The Times
Anyone touched by depression will take courage from Kelly's account; anyone else will gain a new and profoundly sympathetic understanding of the severity and arbitrariness of the disease.
The Times Magazine
Outstanding ... I have never read anything so suitable for us to recommend to patients
Dr Martin Scurr
A revelatory read and alchemical tale of persona transformation: Kelly turns the lead of depression into the gold of emotional health. Art, in this case poetry, is movingly shown to be a royal route away from depression
Oliver James, psychologist and author of They F*** You Up
This book is written straight from the heart of darkness. Amazing
Ruby Wax, author of Sane New World

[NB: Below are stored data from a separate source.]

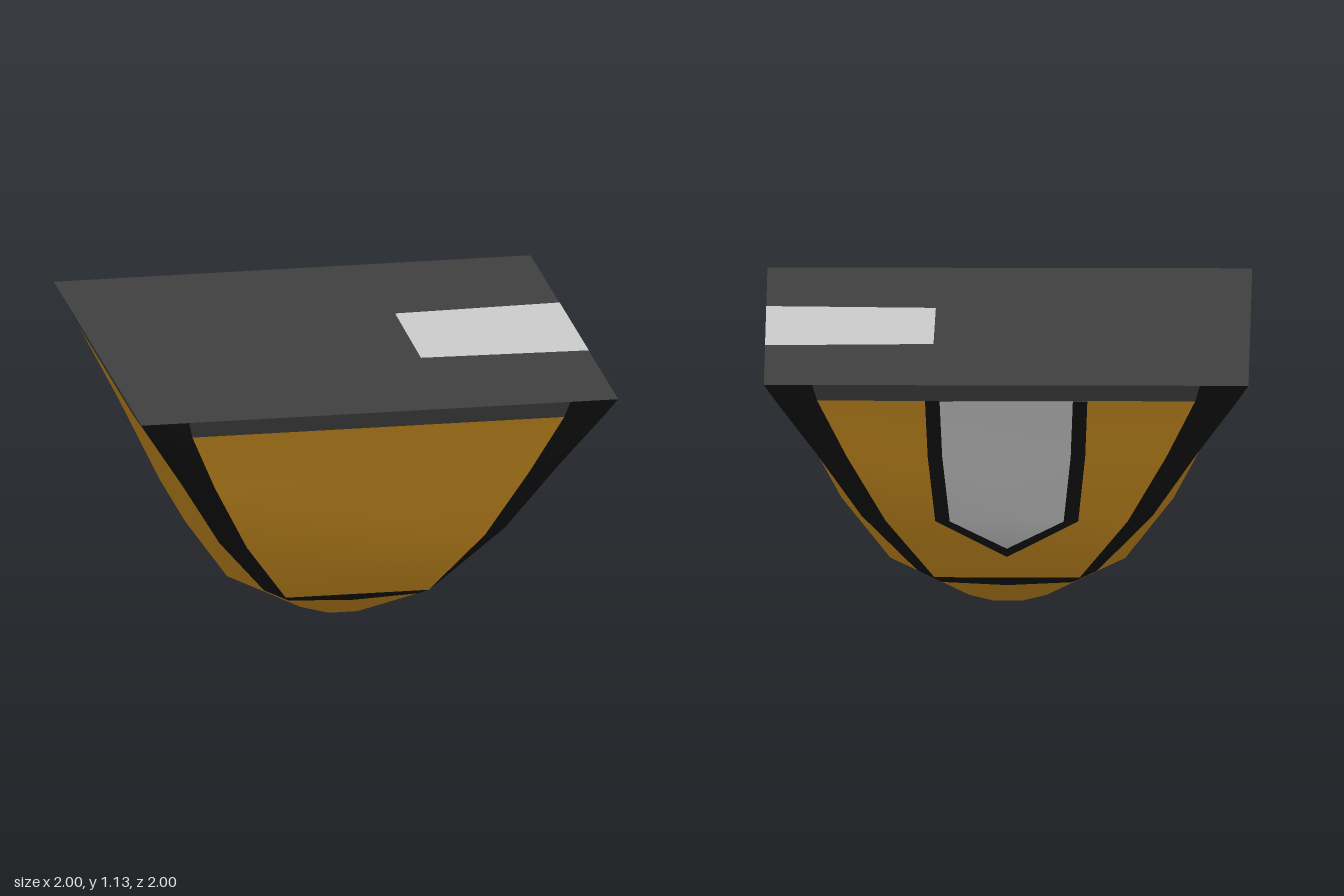
import * as THREE from 'three';

const grey = new THREE.MeshStandardMaterial({ color: 0xcccccc });
const amber = new THREE.MeshStandardMaterial({ color: 0xcc8e20 });
const dark = new THREE.MeshStandardMaterial({ color: 0x404040 });
const black = new THREE.MeshStandardMaterial({ color: 0x131313 });

// Wall levels: height, flat face distance, corner, panel half width, side flat half width
const levels = [
  { y: 1.125, h: 1, c: 1, f: 0.8, s: 0.7 },
  { y: 1.05, h: 0.965, c: 0.955, f: 0.78, s: 0.62 },
  { y: 0.78, h: 0.83, c: 0.785, f: 0.66, s: 0.45 },
  { y: 0.47, h: 0.685, c: 0.6, f: 0.5, s: 0.29 },
  { y: 0.18, h: 0.485, c: 0.37, f: 0.3, s: 0.15 },
];
const rim = levels.slice(0, 2);
const wall = levels.slice(1);

// Wall distance at any height
function depth(y) {
  for (let i = 1; i < levels.length; i++) {
    const a = levels[i - 1], b = levels[i];
    if (y >= b.y) return b.h + (a.h - b.h) * (y - b.y) / (a.y - b.y);
  }
  return levels[4].h;
}

// Skin between rows of points, rows from top to bottom, points from left to right
function patch(name, rows, material) {
  const n = rows[0].length, index = [];
  for (let r = 0; r < rows.length - 1; r++) {
    for (let i = 0; i < n - 1; i++) {
      const a = r * n + i, b = a + n;
      index.push(a, b, b + 1, a, b + 1, a + 1);
    }
  }
  const geometry = new THREE.BufferGeometry();
  geometry.setAttribute('position', new THREE.Float32BufferAttribute(rows.flat(2), 3));
  geometry.setIndex(index);
  geometry.computeVertexNormals();
  const mesh = new THREE.Mesh(geometry, material);
  mesh.name = name;
  return mesh;
}

// Front (or back) face with its black frame
function buildEnd() {
  const g = new THREE.Group();
  const panel = (l) => [[-l.f, l.y, l.h], [l.f, l.y, l.h]];
  g.add(patch('rim', rim.map(panel), dark));
  g.add(patch('panel', wall.map(panel), amber));
  g.add(patch('frameLeftEdge', levels.map((l) => [[l.f, l.y, l.h], [l.c, l.y, l.c]]), black));
  g.add(patch('frameRightEdge', levels.map((l) => [[-l.c, l.y, l.c], [-l.f, l.y, l.h]]), black));
  const edge = [[-0.37, 0.18, 0.37], [-0.27, 0.135, 0.385], [0, 0.12, 0.377], [0.27, 0.135, 0.385], [0.37, 0.18, 0.37]];
  const ledge = [-0.3, -0.3, 0, 0.3, 0.3].map((x) => [x, 0.18, 0.485]);
  g.add(patch('frameBottom', [ledge, edge], black));
  const foot = [[-0.11, 0, 0.11], [-0.06, 0, 0.16], [0, 0, 0.16], [0.06, 0, 0.16], [0.11, 0, 0.11]];
  g.add(patch('lowerBowl', [edge, foot], amber));
  return g;
}

// Left (or right) face with softly rounded corners
function buildSide() {
  const g = new THREE.Group();
  const row = (l) => [[l.c, l.y, l.c], [l.h, l.y, l.s], [l.h, l.y, -l.s], [l.c, l.y, -l.c]];
  g.add(patch('rim', rim.map(row), dark));
  g.add(patch('sideWall', wall.map(row), amber));
  const foot = [[0.11, 0, 0.11], [0.16, 0, 0.06], [0.16, 0, -0.06], [0.11, 0, -0.11]];
  g.add(patch('lowerBowl', [row(levels[4]), foot], amber));
  return g;
}

export function createModel() {
  const model = new THREE.Group();

  for (const [i, name] of ['front', 'back'].entries()) {
    const end = buildEnd();
    end.name = name + 'Face';
    end.rotation.y = i * Math.PI;
    model.add(end);
  }
  for (const [i, name] of ['left', 'right'].entries()) {
    const side = buildSide();
    side.name = name + 'Face';
    side.rotation.y = i * Math.PI;
    model.add(side);
  }

  // Pointed window on the back face, following the bend of the wall
  const windowRows = (outline, lift) => outline.map(([y, w]) =>
    [[-w, y, depth(y) + lift], [w, y, depth(y) + lift]]);
  const backWindow = new THREE.Group();
  backWindow.name = 'backWindow';
  backWindow.rotation.y = Math.PI;
  backWindow.add(patch('windowTrim',
    windowRows([[1.05, 0.335], [0.78, 0.325], [0.47, 0.295], [0.287, 0]], 0.006), black));
  backWindow.add(patch('windowPane',
    windowRows([[1.05, 0.275], [0.78, 0.265], [0.47, 0.235], [0.33, 0]], 0.01), grey));
  model.add(backWindow);

  // Square top with a pale inset panel reaching the left edge
  const top = new THREE.Mesh(new THREE.PlaneGeometry(2, 2).rotateX(-Math.PI / 2), dark);
  top.name = 'top';
  top.position.y = 1.125;
  model.add(top);
  model.add(patch('topPanel', [
    [[0.305, 1.128, -0.31], [1, 1.128, -0.335]],
    [[0.3, 1.128, 0.305], [1, 1.128, 0.33]],
  ], grey));

  // Small flat foot
  const foot = [[0.16, 0.06], [0.11, 0.11], [0.06, 0.16], [-0.06, 0.16], [-0.11, 0.11], [-0.16, 0.06]];
  model.add(patch('base', foot.map(([z, x]) => [[-x, 0, z], [x, 0, z]]), amber));

  return model;
}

A poignant and powerful description of one woman's journey through the abyss of depression, how she found solace in poetry and the inner strength to recover. This book offers hope and inspiration to anyone whose lives have been touched by mental illness
Marjorie Wallace CBE, Founder, SANE
Rachel Kelly has written with bracing honesty and considerable courage about her own struggles with depression. She tells of both her own travails and the solutions to them, and her book will be immensely helpful to others in like circumstances
Andrew Solomon, author of Far From the Tree and The Noonday Demon
Kelly writes with honesty, lucidity and directness
Spectator
a compelling and brutally honest account
Telegraph
It's a book we should all read, especially women, and especially those of us who have, like me, had their own struggles with what Winston Churchill (another sufferer) called the Black Dog ... Women, especially those with new babies, exhausted from pregnancy, sleepless nights and the sheer shock of motherhood, are often consumed with fear bordering on terror. That's what depression is, and if it applies to you or your daughter, take heart. Help is available. And it will help to read Rachel Kelly's Black Rainbow
Judy Finnigan, Daily Express
The memoir has the gripping immediacy of a novel and taught me much about depression that perhaps I should have known, but didn't. Its advice on diet, exercise, supplements and getting help will be invaluable for anyone who finds themselves barked at by the black dog.
Bel Mooney, Daily Mail